It must have seemed a match made in heaven: TERRY GILLIAM,
he memory of it all still brings out Teny Gilliam in a
cold sweat or hot flushes. Or both at the same time. But
he's still not given up on seeing his long-cherished dream of making a film based on Cervantes‘ Don Quixote.
Gilliam had nursed the idea for more than a decade. It all seemed set two years ago when he started shooting in Spain. The script had been honed to precisely the right tone. the budget from European sources would allow Gilliam‘s ﬂamboyant visual imagination to have full rein and Johnny Depp was hired with veteran French actor Jean Rochefort cast as Quixote.
Six days into the shoot of The Man who Killed Don Quixote. the impossible dream began to crumble. Just as Depp was about to shoot his scenes a flash flood engulfed the set. washed away equipment. while mud covered props and costumes. Rochefon. who had arrived feeling ill. was flown back to Paris for a double hernia operation: then the insurers put the final nail in the coffin by withdrawing cover.
The horrible reality of it all remains vivid. partly because it is all etched on Gilliam‘s consciousness and partly because documentary filmmakers Keith Fulton and Louis Pepe chronicled the disintegration in fascinating detail for Lost in La Mane/1a. tagged. ‘the unmaking of Don Quixote‘. Gilliam allowed Fulton and Pepe free access. a privilege helped by the fact that he and many of the crew knew the duo from The Hampster FUCIUI'. a documentary they made about 12 Mon/(qu whose star. Jeff Bridges. narrates the new film.
‘We are in a business in which everything is bullshit and a lie.‘ says Gilliam in typically ebullient fashion. ‘Evcrything we 6 THE LIS1’ 1—8 Aug 2002
filmdom’s most unpredictable maverick, and Cervantes’ equally impulsive Don Quixote. Then disaster struck. Words: Richard Mowe
do is artifice. We write stories and we fake everything. Some of those lies get close to the truth and others don’t. In some ways this is my only contact with the reality of those events. which is why I was detennined that Keith and Louis had to be as truthful as they could be. And there was a selfish aspect to it. because it was useful to have a kind of diary of what was going on.
‘I can’t say I like watching the film. because it usually takes me a week to recover from it. It would have been worse. however. if they had not been there to chronicle the events. At least there is something tangible; and some of those images just might encourage future investors to come forward.‘
Gilliam remains upbeat about whether The Man who Killed Don Quixote eventually will resume shooting. Lawyers are wrangling over the rights to the script. ‘Once we get the script back then we have to re-finance it and off we go. If I play my cards right.’ he says. ‘then I could continue to make this film for the rest of my life.’
Although the first time around he was adamant that he should make the film with European money.

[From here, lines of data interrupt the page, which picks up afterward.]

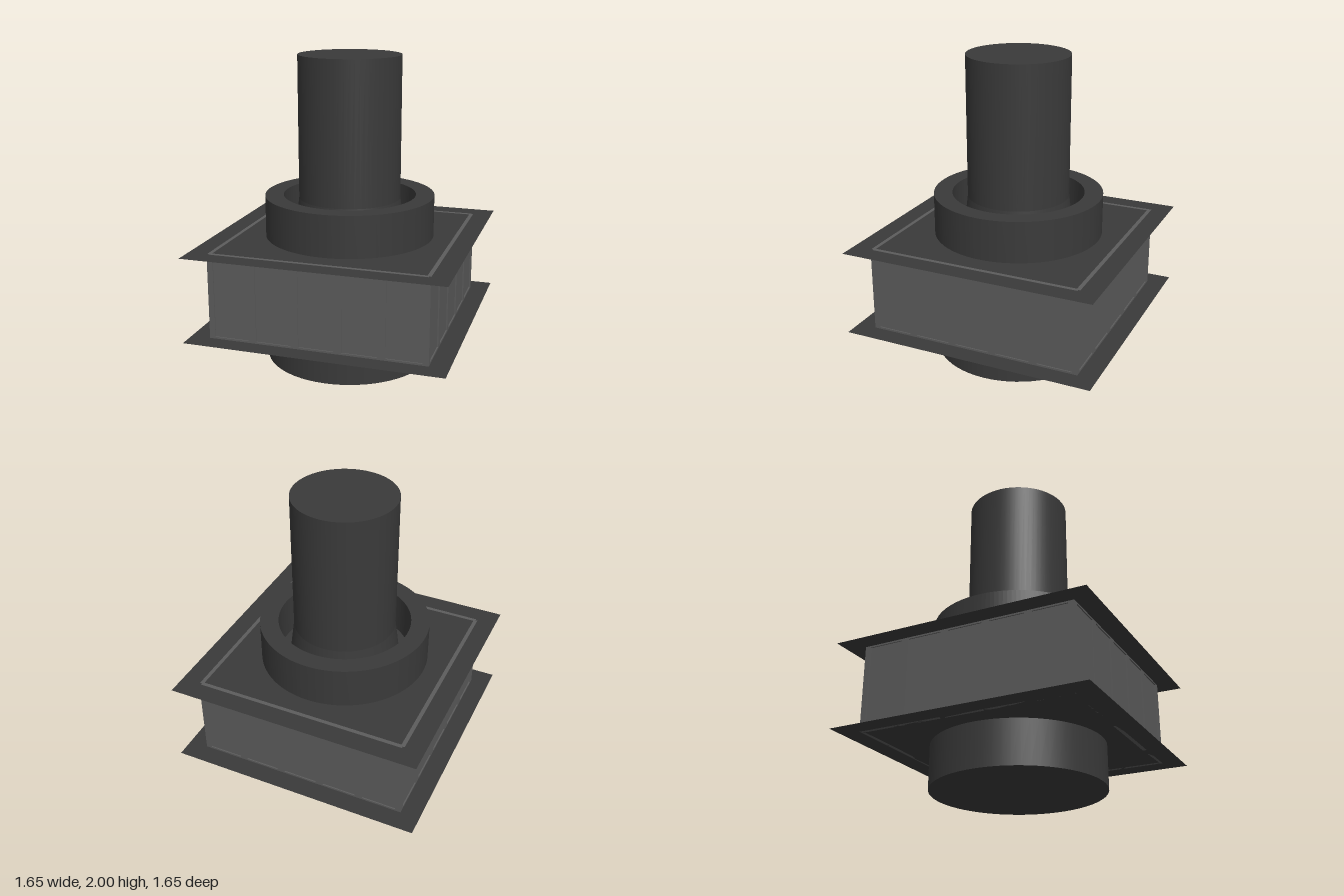
import * as THREE from 'three';

const dark = new THREE.MeshStandardMaterial({ color: 0x3a3a3a });
const sheet = new THREE.MeshStandardMaterial({ color: 0x3a3a3a, side: THREE.DoubleSide });
const light = new THREE.MeshStandardMaterial({ color: 0x5c5c5c });

const LOW = 0.28, HIGH = 0.83;   // heights of the two plates
const HALF = 0.6875;             // wall centre line
const BAY = HALF * 2 / 5;        // width of one wall bay
const THICK = 0.025;

function add(parent, name, geometry, material, x = 0, y = 0, z = 0) {
  const mesh = new THREE.Mesh(geometry, material);
  mesh.name = name;
  mesh.position.set(x, y, z);
  parent.add(mesh);
  return mesh;
}

// One framed bay: two posts, two rails and a recessed pane
function makeBay() {
  const bay = new THREE.Group();
  bay.name = 'wallBay';
  const height = HIGH - LOW + 0.001, mid = LOW + height / 2, rail = 0.012;
  for (const s of [-1, 1]) {
    add(bay, 'post', new THREE.BoxGeometry(THICK, height, THICK), light, s * (BAY - THICK) / 2, mid);
    add(bay, 'rail', new THREE.BoxGeometry(BAY - 2 * THICK, rail, THICK), light, 0, mid + s * (height - rail) / 2);
  }
  add(bay, 'pane', new THREE.BoxGeometry(BAY - 2 * THICK, height - 2 * rail, 0.01), light, 0, mid);
  return bay;
}

export function createModel() {
  const model = new THREE.Group();
  model.name = 'columnTower';

  // Base drum
  add(model, 'baseDrum', new THREE.CylinderGeometry(0.55, 0.55, LOW, 64), dark, 0, LOW / 2);

  // Thin square plates below and above the walls
  for (const [name, y] of [['lowerPlate', LOW], ['upperPlate', HIGH]]) {
    const plate = add(model, name, new THREE.PlaneGeometry(1.65, 1.65), sheet, 0, y);
    plate.rotation.x = -Math.PI / 2;
  }

  // Four walls of five bays each
  for (let side = 0; side < 4; side++) {
    const wall = new THREE.Group();
    wall.name = 'wall';
    for (let i = -2; i <= 2; i++) {
      const bay = makeBay();
      bay.position.set(i * BAY, 0, HALF);
      wall.add(bay);
    }
    // Corner post closing the outer edge
    add(wall, 'cornerPost', new THREE.BoxGeometry(THICK, HIGH - LOW, THICK), light, HALF, (LOW + HIGH) / 2, HALF);
    wall.rotation.y = side * Math.PI / 2;
    model.add(wall);
  }

  // Open collar around the column
  const ring = new THREE.Shape().absarc(0, 0, 0.55, 0, Math.PI * 2, false);
  ring.holes.push(new THREE.Path().absarc(0, 0, 0.43, 0, Math.PI * 2, true));
  const collar = add(model, 'collar',
    new THREE.ExtrudeGeometry(ring, { depth: 1.1 - HIGH, bevelEnabled: false, curveSegments: 64 }), dark, 0, HIGH);
  collar.rotation.x = -Math.PI / 2;

  // Column with a flared foot inside the collar
  add(model, 'column', new THREE.CylinderGeometry(0.33, 0.33, 0.92, 64), dark, 0, 1.54);
  add(model, 'columnFoot', new THREE.CylinderGeometry(0.33, 0.362, 1.08 - HIGH, 64), dark, 0, (1.08 + HIGH) / 2);

  return model;
}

Gilliam has become less choosy. ‘I have no idea where the new money might come from. but I am happy to take it from anyone. I definitely would be less discriminating than the first time. As for the casting of Depp and Rochefort, I‘m happy with them if they would be available. They’re still in my head that way. And the script also would stay the same because. even though I say it myself. it’s a fine piece of work. I’m not sure what
‘We are in a business in which everything is bullshit and a lie’